She said that some of these NRMs have contributed innovation to popular cuisine by introducing Americans to new approaches to standard fare. For example, San Francisco’s Zen Center ran a bakery during the 1960s that brought specialty breads to West Coast and the rest of the U.S. In contrast, the Farm, a Tennessee-based spiritual community, marketed the first commercial tempeh, a soy food product, that is now found in almost every mainstream supermarket.
Other NRMs do not necessarily share their beliefs and practices through food. Goldman said that most of the mid-priced sushi consumed in the U.S. comes by means of True World Foods’ fishing fleets, operated by the Unification Church; the profits from this enterprise has helped sustain the church as membership has declined. American Sikhs in the Happy, Healthy, Holy movement spread their beliefs on tea and cereal boxes through Golden Temple Foods, as well as marketing organic granola and inventing Kettle Chips as a healthy alternative to other brands of potato chips.
NRM’s operating restaurants have been less common, but there have been some successful attempts. Greens Restaurant founded by San Francisco’s Zen Center is said to have brought vegetarian food from health food stores to establish it as a cuisine in the U.S. Goldman finds that most of the restaurants of NRMs have survived for less than a decade.
The most important exception among contemporary NRMs is Supreme Master Ching Hai’s worldwide chain of about 200 Loving Hut Cafes, with 40 in the U.S. The cafes, which sell well-priced vegan dishes, are run by Asian immigrants and Asian-Americans who join together to practice meditation on “inner light” and sound known as the Quan Yin Method founded by the Vietnamese spiritual leader. The menus and also the videos that constantly run in the cafes spread a “soft version” of the group’s teachings to attract a more diverse following.

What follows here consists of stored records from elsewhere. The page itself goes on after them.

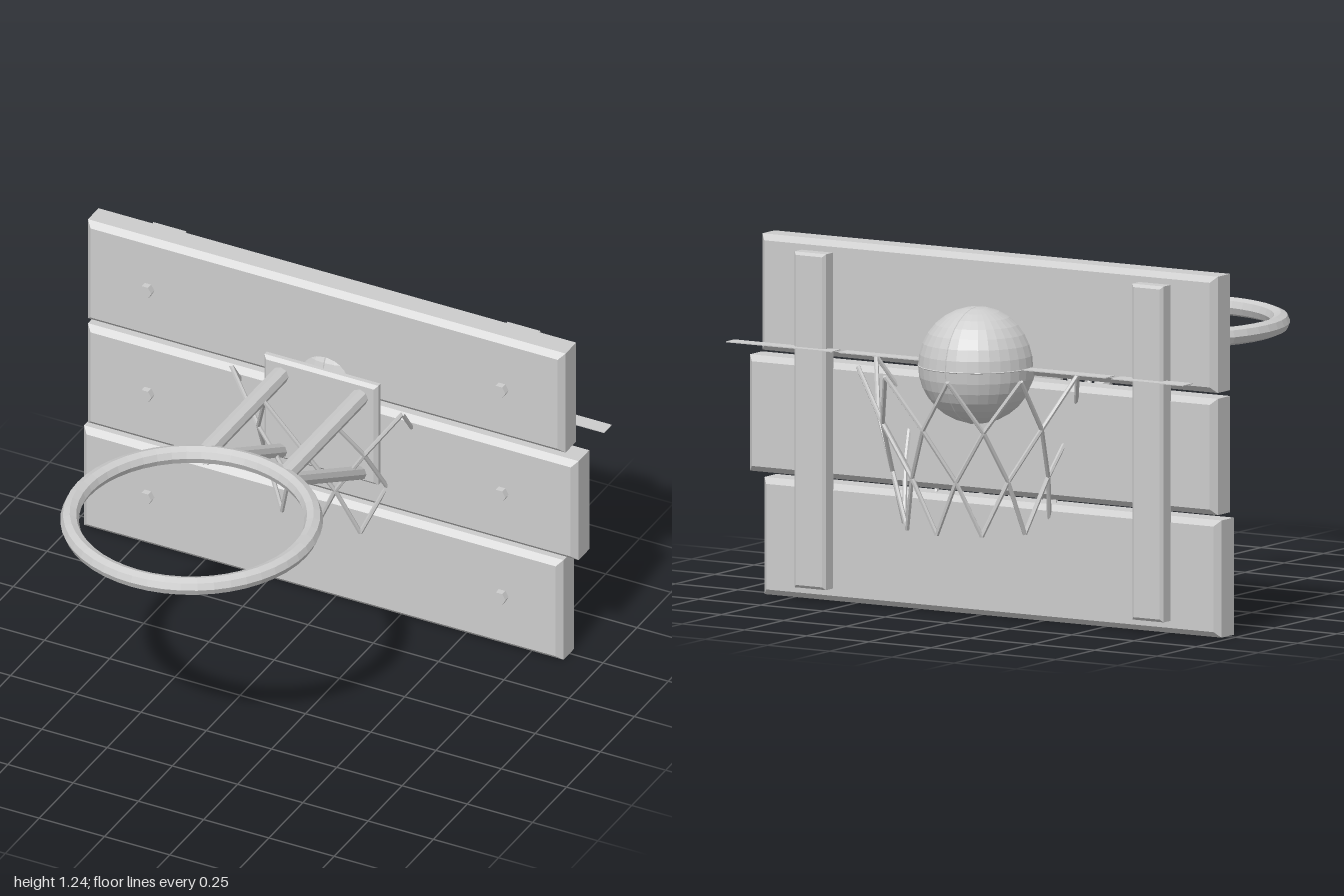
import * as THREE from 'three';

export function createModel() {
  const model = new THREE.Group();
  const grey = new THREE.MeshStandardMaterial({ color: 0xcccccc, flatShading: true });
  grey.name = 'grey';
  const cx = -0.03; // centre line of hoop, ball and net
  const ballZ = -0.61;

  function add(name, geometry, x = 0, y = 0, z = 0, parent = model) {
    const mesh = new THREE.Mesh(geometry, grey);
    mesh.name = name;
    mesh.position.set(x, y, z);
    parent.add(mesh);
    return mesh;
  }

  // Box with chamfered edges, given by its bounds
  function chamferBox(name, x0, x1, y0, y1, z0, z1, c) {
    const w = (x1 - x0) / 2 - c, h = (y1 - y0) / 2 - c;
    const shape = new THREE.Shape();
    shape.moveTo(-w, -h).lineTo(w, -h).lineTo(w, h).lineTo(-w, h).closePath();
    const geometry = new THREE.ExtrudeGeometry(shape, {
      depth: z1 - z0 - 2 * c, bevelThickness: c, bevelSize: c, bevelSegments: 1,
    });
    return add(name, geometry, (x0 + x1) / 2, (y0 + y1) / 2, z0 + c);
  }

  // Straight round bar between two points
  function bar(name, a, b, radius, sides, parent = model) {
    const dir = b.clone().sub(a);
    const mesh = add(name, new THREE.CylinderGeometry(radius, radius, dir.length(), sides), 0, 0, 0, parent);
    mesh.position.copy(a).add(b).multiplyScalar(0.5);
    mesh.quaternion.setFromUnitVectors(new THREE.Vector3(0, 1, 0), dir.normalize());
    return mesh;
  }

  // Backboard planks, slightly uneven in x
  chamferBox('topPlank', -0.95, 0.88, 0.84, 1.24, -0.553, -0.435, 0.02);
  chamferBox('middlePlank', -0.95, 0.93, 0.42, 0.82, -0.553, -0.435, 0.02);
  chamferBox('bottomPlank', -0.965, 0.872, 0, 0.403, -0.553, -0.435, 0.02);

  // Rear battens and the bolts through them
  for (const x of [-0.71, 0.647]) {
    chamferBox('batten', x - 0.063, x + 0.063, 0.045, 1.2, -0.607, -0.54, 0.01);
    for (const y of [0.205, 0.62, 1.04]) {
      const bolt = add('bolt', new THREE.CylinderGeometry(0.025, 0.025, 0.04, 6), x, y, -0.432);
      bolt.rotation.set(Math.PI / 2, Math.PI / 6, 0);
    }
  }

  // Paper-thin horizontal strips behind the board
  for (const [x0, x1, z0] of [[-0.88, -0.59, -0.643], [-0.565, 0.51, -0.635], [0.537, 0.963, -0.635]]) {
    add('thinStrip', new THREE.BoxGeometry(x1 - x0, 0.003, -0.58 - z0), (x0 + x1) / 2, 0.873, (z0 - 0.58) / 2);
  }

  // Mounting plate, arms and braces
  chamferBox('mountingPlate', -0.25, 0.187, 0.53, 0.93, -0.437, -0.397, 0.012);
  for (const side of [-1, 1]) {
    const x = cx + side * 0.152;
    bar('arm', new THREE.Vector3(x, 0.872, -0.41), new THREE.Vector3(x, 0.872, 0.16), 0.031, 8);
    bar('brace', new THREE.Vector3(x, 0.56, -0.41), new THREE.Vector3(x, 0.855, 0.16), 0.025, 8);
  }

  // Hoop
  const hoop = add('hoop', new THREE.TorusGeometry(0.415, 0.032, 8, 48), cx, 0.872, 0.55);
  hoop.rotation.x = Math.PI / 2;

  // Ball with fine seams
  const ball = new THREE.Group();
  ball.name = 'ball';
  ball.position.set(cx, 0.872, ballZ);
  model.add(ball);
  add('ballSurface', new THREE.SphereGeometry(0.2, 32, 16), 0, 0, 0, ball);
  add('levelSeam', new THREE.TorusGeometry(0.199, 0.003, 4, 32), 0, 0, 0, ball).rotation.x = Math.PI / 2;
  add('uprightSeam', new THREE.TorusGeometry(0.199, 0.003, 4, 32), 0, 0, 0, ball).rotation.y = Math.PI / 2;

  // Net: diamond lattice of ten strands in each direction
  const net = new THREE.Group();
  net.name = 'net';
  net.position.set(cx, 0, ballZ);
  model.add(net);
  const rings = [[0.405, 0.87], [0.345, 0.69], [0.287, 0.51], [0.255, 0.32]];
  const knot = (level, step) => {
    const [r, y] = rings[level];
    const a = step * Math.PI / 10;
    return new THREE.Vector3(Math.sin(a) * r, y, Math.cos(a) * r);
  };
  for (let i = 0; i < 10; i++) {
    for (const turn of [-1, 1]) {
      for (let level = 0; level < 3; level++) {
        const step = 2 * i + 1 + turn * level;
        bar('netStrand', knot(level, step), knot(level + 1, step + turn), 0.008, 6, net);
      }
    }
  }
  return model;
}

Each café functions as both an outreach center and source of revenue, according to Goldman.
Goldman adds that Loving Hut Café employees are “happy to work long hours for love of their leader, their friends, and the entire planet, so often they their work as a kind of worship and ask very little in terms of pay or benefits.” She concludes that even when the food that is invented, marketed and served by NRM devotees blends into the mainstream and loses its spiritual message, such efforts generate significant solidarity and commitment among members to their groups.

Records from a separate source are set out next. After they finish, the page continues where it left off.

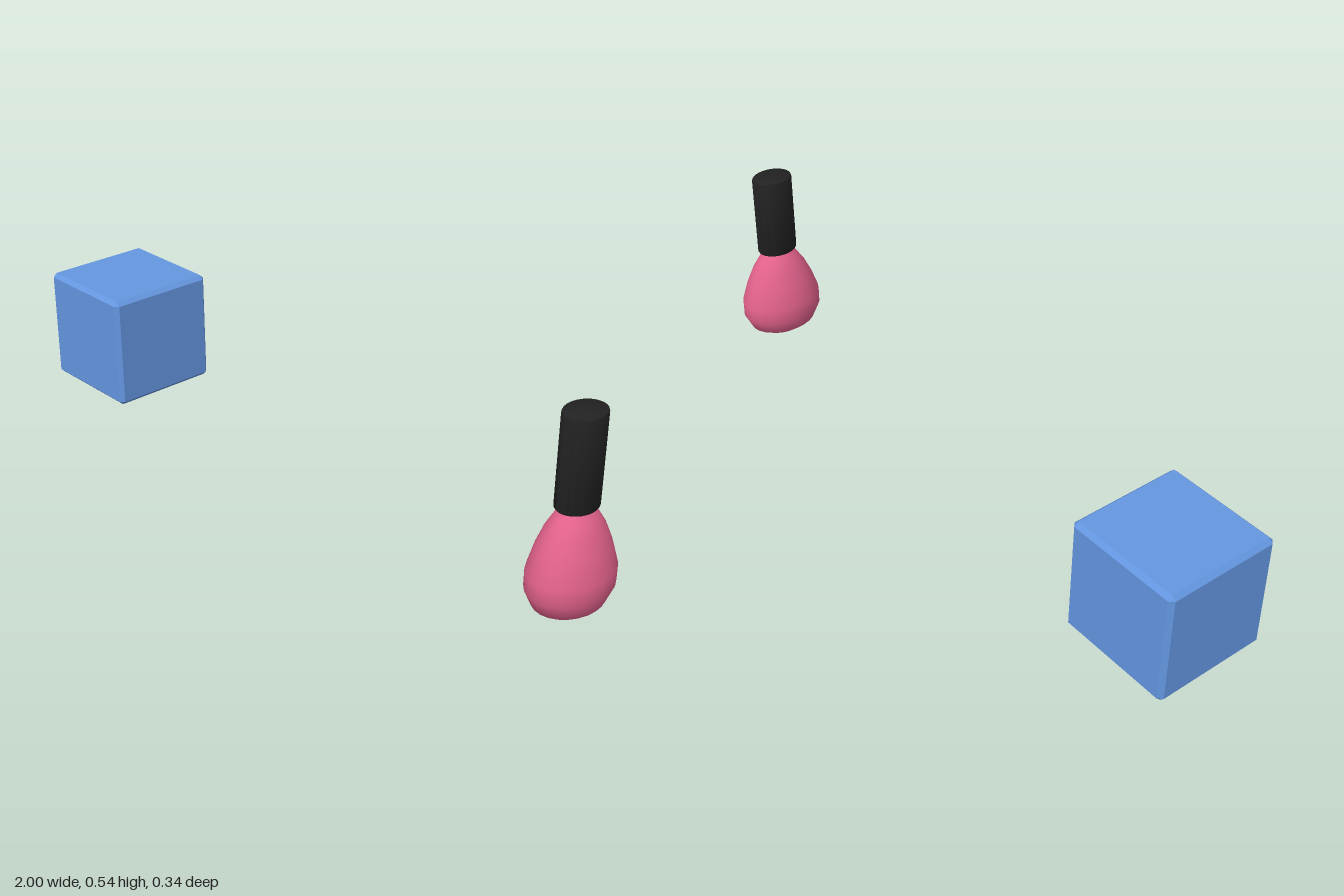
import * as THREE from 'three';
import { ConvexGeometry } from 'three/addons/geometries/ConvexGeometry.js';
import { toCreasedNormals } from 'three/addons/utils/BufferGeometryUtils.js';

const paint = (color) => new THREE.MeshStandardMaterial({ color });

// Cube with every edge and corner cut flat
function chamferedCube(half, cut) {
  const points = [];
  for (let axis = 0; axis < 3; axis++) {
    for (const sx of [-1, 1]) for (const sy of [-1, 1]) for (const sz of [-1, 1]) {
      const p = new THREE.Vector3(sx, sy, sz).multiplyScalar(half - cut);
      p.setComponent(axis, Math.sign(p.getComponent(axis)) * half);
      points.push(p);
    }
  }
  return new ConvexGeometry(points);
}

// Turned profile of [radius, height] pairs, flattened along x to an oval
function ovalLathe(profile, segments, flatten) {
  const points = profile.map(([r, y]) => new THREE.Vector2(r, y));
  return new THREE.LatheGeometry(points, segments).scale(flatten, 1, 1);
}

export function createModel() {
  const model = new THREE.Group();

  const add = (parent, name, geometry, color) => {
    const mesh = new THREE.Mesh(geometry, paint(color));
    mesh.name = name;
    parent.add(mesh);
    return mesh;
  };

  // Separate block on the right-hand side
  add(model, 'block', chamferedCube(0.168, 0.012), 0x6496e0).position.set(-0.832, 0.182, 0);

  // Bottle: egg-shaped body with a tall oval cap
  const bottle = new THREE.Group();
  bottle.name = 'bottle';
  bottle.position.x = 0.903;
  model.add(bottle);

  const body = [
    [0, 0.001], [0.062, 0.011], [0.105, 0.036], [0.127, 0.08], [0.127, 0.127],
    [0.108, 0.185], [0.085, 0.235], [0.06, 0.272], [0.034, 0.292], [0.026, 0.31], [0, 0.31],
  ];
  add(bottle, 'body', ovalLathe(body, 24, 0.76), 0xe3628c);

  const cap = [
    [0, 0.293], [0.06, 0.293], [0.062, 0.296], [0.062, 0.535],
    [0.06, 0.54], [0.056, 0.542], [0, 0.542],
  ];
  add(bottle, 'cap', toCreasedNormals(ovalLathe(cap, 32, 0.79), 0.6), 0x222222);

  return model;
}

Richard Cimino is the founder and editor of Religion Watch, a newsletter monitoring trends in contemporary religion. Website: www.religionwatch.com.